--- Records for this task ---
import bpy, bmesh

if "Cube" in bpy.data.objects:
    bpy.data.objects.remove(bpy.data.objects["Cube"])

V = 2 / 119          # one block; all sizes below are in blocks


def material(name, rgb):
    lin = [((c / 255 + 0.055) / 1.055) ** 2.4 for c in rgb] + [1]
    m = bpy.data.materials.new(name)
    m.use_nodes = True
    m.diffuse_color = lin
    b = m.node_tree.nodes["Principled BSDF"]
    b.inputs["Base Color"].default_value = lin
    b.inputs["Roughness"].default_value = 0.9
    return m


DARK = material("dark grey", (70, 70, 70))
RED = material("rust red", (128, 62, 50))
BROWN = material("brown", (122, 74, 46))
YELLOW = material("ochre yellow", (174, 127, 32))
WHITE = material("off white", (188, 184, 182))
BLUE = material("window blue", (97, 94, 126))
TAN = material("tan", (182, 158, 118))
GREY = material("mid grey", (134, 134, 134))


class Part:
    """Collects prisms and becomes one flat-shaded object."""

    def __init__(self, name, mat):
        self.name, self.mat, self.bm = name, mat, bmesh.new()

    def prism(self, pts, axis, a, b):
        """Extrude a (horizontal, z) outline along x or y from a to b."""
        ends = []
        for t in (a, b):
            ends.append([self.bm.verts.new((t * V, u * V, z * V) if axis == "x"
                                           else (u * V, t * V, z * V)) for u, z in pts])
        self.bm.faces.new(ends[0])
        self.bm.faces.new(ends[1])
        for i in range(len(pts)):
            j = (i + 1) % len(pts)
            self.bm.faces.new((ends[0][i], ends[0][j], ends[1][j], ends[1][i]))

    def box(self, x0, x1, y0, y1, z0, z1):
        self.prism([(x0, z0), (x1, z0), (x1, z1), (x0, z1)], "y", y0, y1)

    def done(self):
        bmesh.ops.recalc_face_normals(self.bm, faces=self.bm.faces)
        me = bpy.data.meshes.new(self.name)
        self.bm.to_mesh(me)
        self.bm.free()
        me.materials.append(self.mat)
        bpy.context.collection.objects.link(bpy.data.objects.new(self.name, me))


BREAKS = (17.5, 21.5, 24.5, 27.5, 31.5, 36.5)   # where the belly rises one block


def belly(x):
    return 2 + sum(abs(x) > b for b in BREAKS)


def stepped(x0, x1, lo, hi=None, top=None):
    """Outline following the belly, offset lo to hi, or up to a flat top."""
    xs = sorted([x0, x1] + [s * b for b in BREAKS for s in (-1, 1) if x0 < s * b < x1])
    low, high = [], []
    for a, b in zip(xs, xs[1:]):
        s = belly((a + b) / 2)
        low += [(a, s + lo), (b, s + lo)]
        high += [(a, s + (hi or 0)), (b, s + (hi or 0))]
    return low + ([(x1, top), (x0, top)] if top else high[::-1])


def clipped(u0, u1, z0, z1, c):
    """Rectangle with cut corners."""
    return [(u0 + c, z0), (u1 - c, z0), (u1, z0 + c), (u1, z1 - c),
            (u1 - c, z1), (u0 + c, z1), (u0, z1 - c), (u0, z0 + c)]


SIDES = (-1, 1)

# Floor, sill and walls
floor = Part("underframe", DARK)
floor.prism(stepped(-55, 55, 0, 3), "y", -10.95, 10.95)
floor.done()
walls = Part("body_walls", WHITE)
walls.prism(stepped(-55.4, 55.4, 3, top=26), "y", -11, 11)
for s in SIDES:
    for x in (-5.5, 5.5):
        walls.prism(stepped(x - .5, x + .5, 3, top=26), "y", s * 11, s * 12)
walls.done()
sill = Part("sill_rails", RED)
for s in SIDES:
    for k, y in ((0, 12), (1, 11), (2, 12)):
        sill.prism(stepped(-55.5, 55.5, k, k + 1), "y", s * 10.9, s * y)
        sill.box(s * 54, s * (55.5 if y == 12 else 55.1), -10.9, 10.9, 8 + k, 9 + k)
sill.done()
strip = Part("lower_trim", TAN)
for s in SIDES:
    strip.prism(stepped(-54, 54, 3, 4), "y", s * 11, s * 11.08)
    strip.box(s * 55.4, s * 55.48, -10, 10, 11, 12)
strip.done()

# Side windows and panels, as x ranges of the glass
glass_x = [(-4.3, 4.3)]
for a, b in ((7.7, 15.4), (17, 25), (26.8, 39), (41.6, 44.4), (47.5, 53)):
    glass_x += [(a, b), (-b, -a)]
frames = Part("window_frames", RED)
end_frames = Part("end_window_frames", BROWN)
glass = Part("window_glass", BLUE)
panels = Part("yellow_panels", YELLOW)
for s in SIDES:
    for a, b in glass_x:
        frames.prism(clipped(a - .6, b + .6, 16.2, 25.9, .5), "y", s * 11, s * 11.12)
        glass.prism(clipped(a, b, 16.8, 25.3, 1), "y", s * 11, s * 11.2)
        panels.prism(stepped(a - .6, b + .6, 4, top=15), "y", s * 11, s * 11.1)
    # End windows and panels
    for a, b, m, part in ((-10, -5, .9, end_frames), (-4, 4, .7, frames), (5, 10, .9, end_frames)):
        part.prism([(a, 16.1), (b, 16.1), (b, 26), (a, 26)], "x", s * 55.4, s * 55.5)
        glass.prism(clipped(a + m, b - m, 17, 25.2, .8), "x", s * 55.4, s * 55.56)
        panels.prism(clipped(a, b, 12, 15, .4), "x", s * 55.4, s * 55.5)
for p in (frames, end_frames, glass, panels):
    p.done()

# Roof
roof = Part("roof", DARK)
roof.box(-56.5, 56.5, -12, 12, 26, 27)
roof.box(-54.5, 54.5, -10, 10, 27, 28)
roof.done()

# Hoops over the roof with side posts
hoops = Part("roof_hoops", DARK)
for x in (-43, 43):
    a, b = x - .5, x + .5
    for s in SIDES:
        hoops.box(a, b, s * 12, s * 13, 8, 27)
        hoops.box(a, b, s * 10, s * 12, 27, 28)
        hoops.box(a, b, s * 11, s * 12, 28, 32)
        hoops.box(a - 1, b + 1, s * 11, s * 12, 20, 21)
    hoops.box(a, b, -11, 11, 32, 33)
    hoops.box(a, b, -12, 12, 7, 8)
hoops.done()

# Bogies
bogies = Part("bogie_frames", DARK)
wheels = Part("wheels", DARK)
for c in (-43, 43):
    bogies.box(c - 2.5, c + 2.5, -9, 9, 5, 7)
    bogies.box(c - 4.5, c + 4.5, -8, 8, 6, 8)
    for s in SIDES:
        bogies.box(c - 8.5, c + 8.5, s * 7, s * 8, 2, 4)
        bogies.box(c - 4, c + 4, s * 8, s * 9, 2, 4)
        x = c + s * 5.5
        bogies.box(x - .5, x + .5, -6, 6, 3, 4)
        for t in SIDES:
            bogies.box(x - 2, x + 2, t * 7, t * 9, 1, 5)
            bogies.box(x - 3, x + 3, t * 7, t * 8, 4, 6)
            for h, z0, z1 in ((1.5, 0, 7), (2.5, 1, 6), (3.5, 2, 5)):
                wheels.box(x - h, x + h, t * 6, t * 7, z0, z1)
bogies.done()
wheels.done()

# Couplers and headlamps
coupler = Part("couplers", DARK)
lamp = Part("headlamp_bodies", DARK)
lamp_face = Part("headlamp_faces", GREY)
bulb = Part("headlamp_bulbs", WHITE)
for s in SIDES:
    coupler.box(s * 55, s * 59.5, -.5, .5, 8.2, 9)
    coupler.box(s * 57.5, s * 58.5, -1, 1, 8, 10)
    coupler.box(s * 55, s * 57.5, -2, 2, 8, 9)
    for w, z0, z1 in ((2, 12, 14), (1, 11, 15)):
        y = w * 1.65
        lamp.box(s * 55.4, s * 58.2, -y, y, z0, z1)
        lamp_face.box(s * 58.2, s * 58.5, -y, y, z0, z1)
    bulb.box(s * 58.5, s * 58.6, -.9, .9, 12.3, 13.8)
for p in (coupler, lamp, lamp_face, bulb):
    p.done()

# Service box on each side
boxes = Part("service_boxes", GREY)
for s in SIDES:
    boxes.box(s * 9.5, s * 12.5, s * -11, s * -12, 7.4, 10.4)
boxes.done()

--- Exercise details ---
Starting at the line above that contains "ends[0][j], ends[1][j], ends[1][i]))", repeat each line exactly up to and including the line that contains "bmesh.ops.recalc_face_normals(self.bm, faces=self.bm.faces)", and stop there.

--- Exercise solution ---
            self.bm.faces.new((ends[0][i], ends[0][j], ends[1][j], ends[1][i]))

    def box(self, x0, x1, y0, y1, z0, z1):
        self.prism([(x0, z0), (x1, z0), (x1, z1), (x0, z1)], "y", y0, y1)

    def done(self):
        bmesh.ops.recalc_face_normals(self.bm, faces=self.bm.faces)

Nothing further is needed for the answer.